On 12/21/03, Dan Pigdon wrote:

<<All it had to do was reach up momentarily, grab a branch, and 
tearit off. Then it could feed at its leasure with its head at a more
comfortable lower height. Elephants also do this. Why pluck leaves
individually from up high when you can simply rip off a whole branch -
or knock down the tree entirely - and feed more comfortably?>>

On the contrary, why go to the trouble and energy expense of tearing off a 
whole branch when it would be less time-consuming (and energy efficient) to 
your head (read food collecting apparatus) closest to the source most of the 
time, biting off only the most nutritious plant structures (leaves/leaflets) 
from a foliage mass? Even if you could tear down a whole branch elephant-style, 
there would be a lot of non edible material that would make this an 
inefficient gathering strategy. I doubt very much that sauropods went around 
down trees--a lot of possible food trees may have produced their foliage 
intermittantly in seasonally wet/dry climates like the Morrison's; destroying 
trees is a bad idea if they're your primary food source. Elephants usually do 
this in the process of harvesting items which they can't easily get to (like 
baobab bark and twigs), which would have been no problem for a sauropod.  Adult 
macronarians like Brachiosaurus and Camarasaurus had mouths that could 
probably hold somewhere in the order of 1 1/2--2 bushels of foliage per 
mouthful, and 
were cropping off more than a matter of a few leaves with each bite.

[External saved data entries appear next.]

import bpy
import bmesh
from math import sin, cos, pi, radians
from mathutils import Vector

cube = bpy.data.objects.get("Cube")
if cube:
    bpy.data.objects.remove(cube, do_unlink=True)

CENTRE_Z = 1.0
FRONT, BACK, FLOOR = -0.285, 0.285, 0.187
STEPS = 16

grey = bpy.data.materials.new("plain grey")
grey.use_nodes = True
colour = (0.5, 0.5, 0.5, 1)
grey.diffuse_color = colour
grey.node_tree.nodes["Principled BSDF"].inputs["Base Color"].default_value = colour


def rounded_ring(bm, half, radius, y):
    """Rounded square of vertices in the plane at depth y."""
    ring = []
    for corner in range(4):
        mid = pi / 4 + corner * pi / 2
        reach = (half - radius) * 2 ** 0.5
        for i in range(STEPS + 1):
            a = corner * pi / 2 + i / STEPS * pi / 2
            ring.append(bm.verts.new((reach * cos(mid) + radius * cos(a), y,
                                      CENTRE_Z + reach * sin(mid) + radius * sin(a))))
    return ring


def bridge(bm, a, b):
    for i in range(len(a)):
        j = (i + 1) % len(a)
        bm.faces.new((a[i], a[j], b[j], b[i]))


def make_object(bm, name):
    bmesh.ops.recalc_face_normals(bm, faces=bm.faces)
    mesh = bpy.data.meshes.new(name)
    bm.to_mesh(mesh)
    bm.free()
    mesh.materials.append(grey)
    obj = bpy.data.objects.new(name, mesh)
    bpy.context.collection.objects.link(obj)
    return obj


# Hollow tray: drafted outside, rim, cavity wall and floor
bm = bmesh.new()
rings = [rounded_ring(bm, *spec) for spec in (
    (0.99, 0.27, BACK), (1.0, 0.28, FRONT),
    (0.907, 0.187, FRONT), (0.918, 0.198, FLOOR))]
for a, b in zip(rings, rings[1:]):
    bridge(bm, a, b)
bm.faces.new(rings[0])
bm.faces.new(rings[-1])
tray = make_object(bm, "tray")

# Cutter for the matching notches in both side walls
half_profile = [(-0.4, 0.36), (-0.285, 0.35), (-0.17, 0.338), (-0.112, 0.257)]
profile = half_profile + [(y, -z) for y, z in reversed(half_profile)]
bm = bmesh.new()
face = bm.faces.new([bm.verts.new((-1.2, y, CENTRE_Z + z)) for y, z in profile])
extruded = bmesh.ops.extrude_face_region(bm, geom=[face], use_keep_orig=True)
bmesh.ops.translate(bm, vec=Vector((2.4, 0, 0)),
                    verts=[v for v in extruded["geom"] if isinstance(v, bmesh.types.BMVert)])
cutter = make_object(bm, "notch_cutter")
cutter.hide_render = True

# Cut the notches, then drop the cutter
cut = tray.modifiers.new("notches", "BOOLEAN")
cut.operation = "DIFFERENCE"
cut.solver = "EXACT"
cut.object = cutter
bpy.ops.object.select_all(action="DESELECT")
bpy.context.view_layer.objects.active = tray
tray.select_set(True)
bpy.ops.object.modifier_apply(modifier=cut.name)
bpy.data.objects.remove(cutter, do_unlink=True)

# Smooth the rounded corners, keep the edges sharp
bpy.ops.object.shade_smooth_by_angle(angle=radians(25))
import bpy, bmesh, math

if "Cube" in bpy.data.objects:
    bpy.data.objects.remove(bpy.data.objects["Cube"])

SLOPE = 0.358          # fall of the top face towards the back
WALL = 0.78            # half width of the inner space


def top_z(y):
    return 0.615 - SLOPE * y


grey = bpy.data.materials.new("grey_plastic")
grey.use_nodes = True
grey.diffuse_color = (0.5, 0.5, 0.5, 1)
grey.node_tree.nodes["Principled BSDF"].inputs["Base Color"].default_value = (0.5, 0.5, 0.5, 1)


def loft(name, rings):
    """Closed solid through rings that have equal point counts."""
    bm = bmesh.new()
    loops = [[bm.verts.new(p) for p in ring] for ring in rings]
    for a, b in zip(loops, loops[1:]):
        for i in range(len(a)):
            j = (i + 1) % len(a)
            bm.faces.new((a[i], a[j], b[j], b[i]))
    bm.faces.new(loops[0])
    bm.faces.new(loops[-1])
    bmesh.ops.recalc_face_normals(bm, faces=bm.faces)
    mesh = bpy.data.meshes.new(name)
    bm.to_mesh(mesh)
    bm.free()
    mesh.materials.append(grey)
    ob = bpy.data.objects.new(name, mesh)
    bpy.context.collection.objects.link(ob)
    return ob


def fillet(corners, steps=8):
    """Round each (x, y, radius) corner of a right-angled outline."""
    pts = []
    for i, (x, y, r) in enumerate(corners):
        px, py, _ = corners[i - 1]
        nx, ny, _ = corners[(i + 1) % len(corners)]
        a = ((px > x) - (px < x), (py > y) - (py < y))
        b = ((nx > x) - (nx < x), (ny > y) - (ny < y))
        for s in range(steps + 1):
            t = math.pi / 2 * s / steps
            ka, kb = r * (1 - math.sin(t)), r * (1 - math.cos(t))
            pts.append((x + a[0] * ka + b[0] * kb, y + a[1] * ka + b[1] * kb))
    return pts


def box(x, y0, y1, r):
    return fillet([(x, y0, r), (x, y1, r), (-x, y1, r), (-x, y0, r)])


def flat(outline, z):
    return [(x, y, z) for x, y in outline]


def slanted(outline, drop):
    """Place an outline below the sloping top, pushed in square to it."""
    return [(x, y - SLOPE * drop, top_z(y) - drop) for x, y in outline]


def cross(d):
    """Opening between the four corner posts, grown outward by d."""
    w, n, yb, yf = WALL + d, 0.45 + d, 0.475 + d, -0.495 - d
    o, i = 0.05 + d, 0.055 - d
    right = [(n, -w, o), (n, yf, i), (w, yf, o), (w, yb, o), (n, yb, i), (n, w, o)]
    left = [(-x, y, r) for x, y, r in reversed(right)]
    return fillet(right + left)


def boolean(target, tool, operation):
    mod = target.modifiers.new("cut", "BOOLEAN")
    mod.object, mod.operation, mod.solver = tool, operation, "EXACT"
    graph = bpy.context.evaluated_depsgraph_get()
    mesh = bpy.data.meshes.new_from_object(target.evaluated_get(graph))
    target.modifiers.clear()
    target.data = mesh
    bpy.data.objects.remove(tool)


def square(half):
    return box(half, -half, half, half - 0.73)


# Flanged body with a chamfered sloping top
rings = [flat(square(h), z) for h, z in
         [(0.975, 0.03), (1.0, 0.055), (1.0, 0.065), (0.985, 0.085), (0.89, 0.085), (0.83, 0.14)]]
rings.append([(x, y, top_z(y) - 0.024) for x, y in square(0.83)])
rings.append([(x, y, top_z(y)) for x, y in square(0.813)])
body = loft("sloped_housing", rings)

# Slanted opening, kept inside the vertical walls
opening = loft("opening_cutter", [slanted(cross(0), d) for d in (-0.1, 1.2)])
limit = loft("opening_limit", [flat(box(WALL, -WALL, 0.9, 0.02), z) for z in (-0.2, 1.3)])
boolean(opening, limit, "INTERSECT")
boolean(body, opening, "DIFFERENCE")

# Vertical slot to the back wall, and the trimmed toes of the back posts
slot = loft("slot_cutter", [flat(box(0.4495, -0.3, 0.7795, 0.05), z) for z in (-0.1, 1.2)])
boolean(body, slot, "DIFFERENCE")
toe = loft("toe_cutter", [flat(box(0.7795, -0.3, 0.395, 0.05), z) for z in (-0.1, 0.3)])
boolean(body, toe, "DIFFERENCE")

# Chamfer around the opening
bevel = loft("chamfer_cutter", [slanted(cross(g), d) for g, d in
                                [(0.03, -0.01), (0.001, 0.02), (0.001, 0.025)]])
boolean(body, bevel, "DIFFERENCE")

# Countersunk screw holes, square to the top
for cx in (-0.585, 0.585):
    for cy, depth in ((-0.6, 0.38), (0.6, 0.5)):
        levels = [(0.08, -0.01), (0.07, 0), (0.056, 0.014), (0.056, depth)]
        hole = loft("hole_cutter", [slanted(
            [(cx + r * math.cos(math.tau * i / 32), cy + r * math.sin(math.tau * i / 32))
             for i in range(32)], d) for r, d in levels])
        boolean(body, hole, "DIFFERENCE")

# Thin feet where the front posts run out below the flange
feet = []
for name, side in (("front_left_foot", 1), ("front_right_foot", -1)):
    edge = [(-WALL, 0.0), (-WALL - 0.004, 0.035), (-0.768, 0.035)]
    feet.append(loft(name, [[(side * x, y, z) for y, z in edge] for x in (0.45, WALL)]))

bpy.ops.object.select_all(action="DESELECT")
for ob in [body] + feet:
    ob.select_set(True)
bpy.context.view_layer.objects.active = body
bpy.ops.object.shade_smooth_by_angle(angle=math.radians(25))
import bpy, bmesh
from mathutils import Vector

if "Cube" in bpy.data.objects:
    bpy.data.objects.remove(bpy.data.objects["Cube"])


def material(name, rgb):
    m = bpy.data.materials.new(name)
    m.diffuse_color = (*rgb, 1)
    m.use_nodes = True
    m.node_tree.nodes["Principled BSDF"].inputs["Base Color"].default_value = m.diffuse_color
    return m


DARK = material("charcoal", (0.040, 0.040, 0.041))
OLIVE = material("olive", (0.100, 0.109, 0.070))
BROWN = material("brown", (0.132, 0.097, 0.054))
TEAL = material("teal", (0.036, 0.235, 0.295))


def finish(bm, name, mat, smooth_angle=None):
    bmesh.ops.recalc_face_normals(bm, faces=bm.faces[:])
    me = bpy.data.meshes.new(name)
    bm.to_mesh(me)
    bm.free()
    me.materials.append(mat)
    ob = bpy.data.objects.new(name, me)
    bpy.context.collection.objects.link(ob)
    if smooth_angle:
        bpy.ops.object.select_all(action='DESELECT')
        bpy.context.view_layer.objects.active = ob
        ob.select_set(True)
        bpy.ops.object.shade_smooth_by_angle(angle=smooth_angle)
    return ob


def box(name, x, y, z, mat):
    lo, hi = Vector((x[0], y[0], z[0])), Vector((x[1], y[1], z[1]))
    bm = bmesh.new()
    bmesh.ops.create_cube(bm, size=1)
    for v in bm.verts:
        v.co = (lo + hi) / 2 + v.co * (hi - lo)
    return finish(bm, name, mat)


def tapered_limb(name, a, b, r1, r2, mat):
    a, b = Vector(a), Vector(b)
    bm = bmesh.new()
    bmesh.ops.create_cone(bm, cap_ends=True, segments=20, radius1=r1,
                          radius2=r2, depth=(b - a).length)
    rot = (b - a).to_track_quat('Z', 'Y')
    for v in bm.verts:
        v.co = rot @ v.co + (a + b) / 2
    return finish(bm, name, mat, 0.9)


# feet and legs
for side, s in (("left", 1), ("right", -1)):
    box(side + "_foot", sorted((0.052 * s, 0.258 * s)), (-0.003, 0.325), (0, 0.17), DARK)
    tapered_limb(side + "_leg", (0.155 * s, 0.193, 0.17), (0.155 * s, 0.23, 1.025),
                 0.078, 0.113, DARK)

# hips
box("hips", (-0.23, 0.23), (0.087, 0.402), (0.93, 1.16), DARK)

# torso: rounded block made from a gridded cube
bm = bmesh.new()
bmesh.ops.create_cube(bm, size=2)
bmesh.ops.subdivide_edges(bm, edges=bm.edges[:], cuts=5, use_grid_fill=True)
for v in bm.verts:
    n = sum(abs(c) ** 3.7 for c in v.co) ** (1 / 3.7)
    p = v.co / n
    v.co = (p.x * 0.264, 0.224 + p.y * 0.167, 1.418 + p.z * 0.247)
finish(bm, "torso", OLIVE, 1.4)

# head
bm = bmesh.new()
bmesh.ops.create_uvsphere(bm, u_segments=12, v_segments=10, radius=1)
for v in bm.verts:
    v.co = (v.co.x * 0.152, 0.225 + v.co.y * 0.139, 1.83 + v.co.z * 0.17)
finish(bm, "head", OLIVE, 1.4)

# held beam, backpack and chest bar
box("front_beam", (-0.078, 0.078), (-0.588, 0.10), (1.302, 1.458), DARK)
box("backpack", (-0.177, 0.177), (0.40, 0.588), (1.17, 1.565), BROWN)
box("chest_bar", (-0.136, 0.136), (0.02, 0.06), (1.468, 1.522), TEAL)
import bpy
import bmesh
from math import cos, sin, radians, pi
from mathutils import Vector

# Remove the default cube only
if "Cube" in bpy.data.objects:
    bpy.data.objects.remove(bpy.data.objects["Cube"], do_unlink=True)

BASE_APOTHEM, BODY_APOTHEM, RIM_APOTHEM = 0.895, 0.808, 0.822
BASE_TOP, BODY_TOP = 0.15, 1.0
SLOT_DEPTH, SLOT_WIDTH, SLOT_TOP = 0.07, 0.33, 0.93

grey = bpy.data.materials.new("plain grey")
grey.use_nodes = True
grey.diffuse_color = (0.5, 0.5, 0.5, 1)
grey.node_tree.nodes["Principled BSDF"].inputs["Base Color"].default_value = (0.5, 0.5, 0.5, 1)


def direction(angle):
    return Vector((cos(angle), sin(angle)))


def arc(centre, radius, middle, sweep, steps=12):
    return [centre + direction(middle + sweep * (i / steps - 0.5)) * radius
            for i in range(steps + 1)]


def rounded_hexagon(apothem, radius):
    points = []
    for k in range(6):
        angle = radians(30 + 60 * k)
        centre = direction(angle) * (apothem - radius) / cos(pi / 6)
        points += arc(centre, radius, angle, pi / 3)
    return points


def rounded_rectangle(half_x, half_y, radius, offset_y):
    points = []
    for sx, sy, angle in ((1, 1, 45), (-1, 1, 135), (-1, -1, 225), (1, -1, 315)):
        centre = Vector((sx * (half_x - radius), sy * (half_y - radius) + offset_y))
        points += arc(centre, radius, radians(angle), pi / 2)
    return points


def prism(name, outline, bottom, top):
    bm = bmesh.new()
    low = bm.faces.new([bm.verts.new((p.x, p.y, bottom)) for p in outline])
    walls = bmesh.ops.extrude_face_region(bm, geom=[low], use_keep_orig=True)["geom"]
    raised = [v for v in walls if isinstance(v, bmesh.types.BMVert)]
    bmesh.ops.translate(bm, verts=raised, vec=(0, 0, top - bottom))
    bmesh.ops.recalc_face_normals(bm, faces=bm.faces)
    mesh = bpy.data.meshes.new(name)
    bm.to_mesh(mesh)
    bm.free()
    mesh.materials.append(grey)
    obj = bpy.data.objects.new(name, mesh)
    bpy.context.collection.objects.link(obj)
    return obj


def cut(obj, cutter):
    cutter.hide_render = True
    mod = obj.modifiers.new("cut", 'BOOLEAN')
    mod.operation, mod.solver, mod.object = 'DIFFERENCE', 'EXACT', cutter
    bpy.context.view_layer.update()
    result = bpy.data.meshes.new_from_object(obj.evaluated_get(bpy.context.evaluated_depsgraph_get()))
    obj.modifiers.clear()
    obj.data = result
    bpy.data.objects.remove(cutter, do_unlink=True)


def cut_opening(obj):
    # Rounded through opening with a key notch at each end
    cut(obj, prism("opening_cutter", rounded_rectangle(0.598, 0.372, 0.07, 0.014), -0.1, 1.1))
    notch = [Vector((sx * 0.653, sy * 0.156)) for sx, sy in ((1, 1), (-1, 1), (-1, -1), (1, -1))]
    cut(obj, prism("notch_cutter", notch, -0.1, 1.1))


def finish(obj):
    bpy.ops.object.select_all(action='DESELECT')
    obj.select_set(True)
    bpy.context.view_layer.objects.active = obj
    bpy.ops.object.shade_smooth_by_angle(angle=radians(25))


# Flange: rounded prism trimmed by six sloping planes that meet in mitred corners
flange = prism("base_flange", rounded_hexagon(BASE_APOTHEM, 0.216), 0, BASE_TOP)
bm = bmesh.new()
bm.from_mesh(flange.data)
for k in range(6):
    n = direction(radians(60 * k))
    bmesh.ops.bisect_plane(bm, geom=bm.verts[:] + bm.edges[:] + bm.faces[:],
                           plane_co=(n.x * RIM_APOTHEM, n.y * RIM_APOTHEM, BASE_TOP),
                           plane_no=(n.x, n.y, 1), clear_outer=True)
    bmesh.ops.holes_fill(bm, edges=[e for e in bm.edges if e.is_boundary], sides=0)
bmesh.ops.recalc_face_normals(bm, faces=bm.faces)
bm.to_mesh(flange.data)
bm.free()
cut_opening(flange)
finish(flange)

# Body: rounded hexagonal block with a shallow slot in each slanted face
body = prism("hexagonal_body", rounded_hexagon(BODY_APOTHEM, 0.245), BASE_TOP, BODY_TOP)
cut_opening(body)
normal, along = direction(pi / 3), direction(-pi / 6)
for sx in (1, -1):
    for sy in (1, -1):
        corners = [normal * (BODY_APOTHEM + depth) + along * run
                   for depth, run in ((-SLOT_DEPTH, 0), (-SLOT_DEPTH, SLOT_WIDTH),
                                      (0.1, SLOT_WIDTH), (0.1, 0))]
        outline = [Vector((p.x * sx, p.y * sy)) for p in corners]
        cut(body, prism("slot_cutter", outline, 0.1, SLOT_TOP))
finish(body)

The 
shelf wear on camarasaurid teeth shows there was sometimes a tearing motion 
involved in foliage cropping, but I think this would be limited to tearing off 
clumps of leaves in an arboreal context. Diplodocids certainly wouldn't adopt a 
branch tearing strategy, since their delicate pencil-like teeth would have 
off from side-shear forces.   

<I've always thought that it would have been handy for diplodocids to
have prehensile tail tips. Then they could use the tail to tear down
branches without ever having to raise their heads (regardless of 
whether they were capable of doing so or not).>

No comment....

--Mark Hallett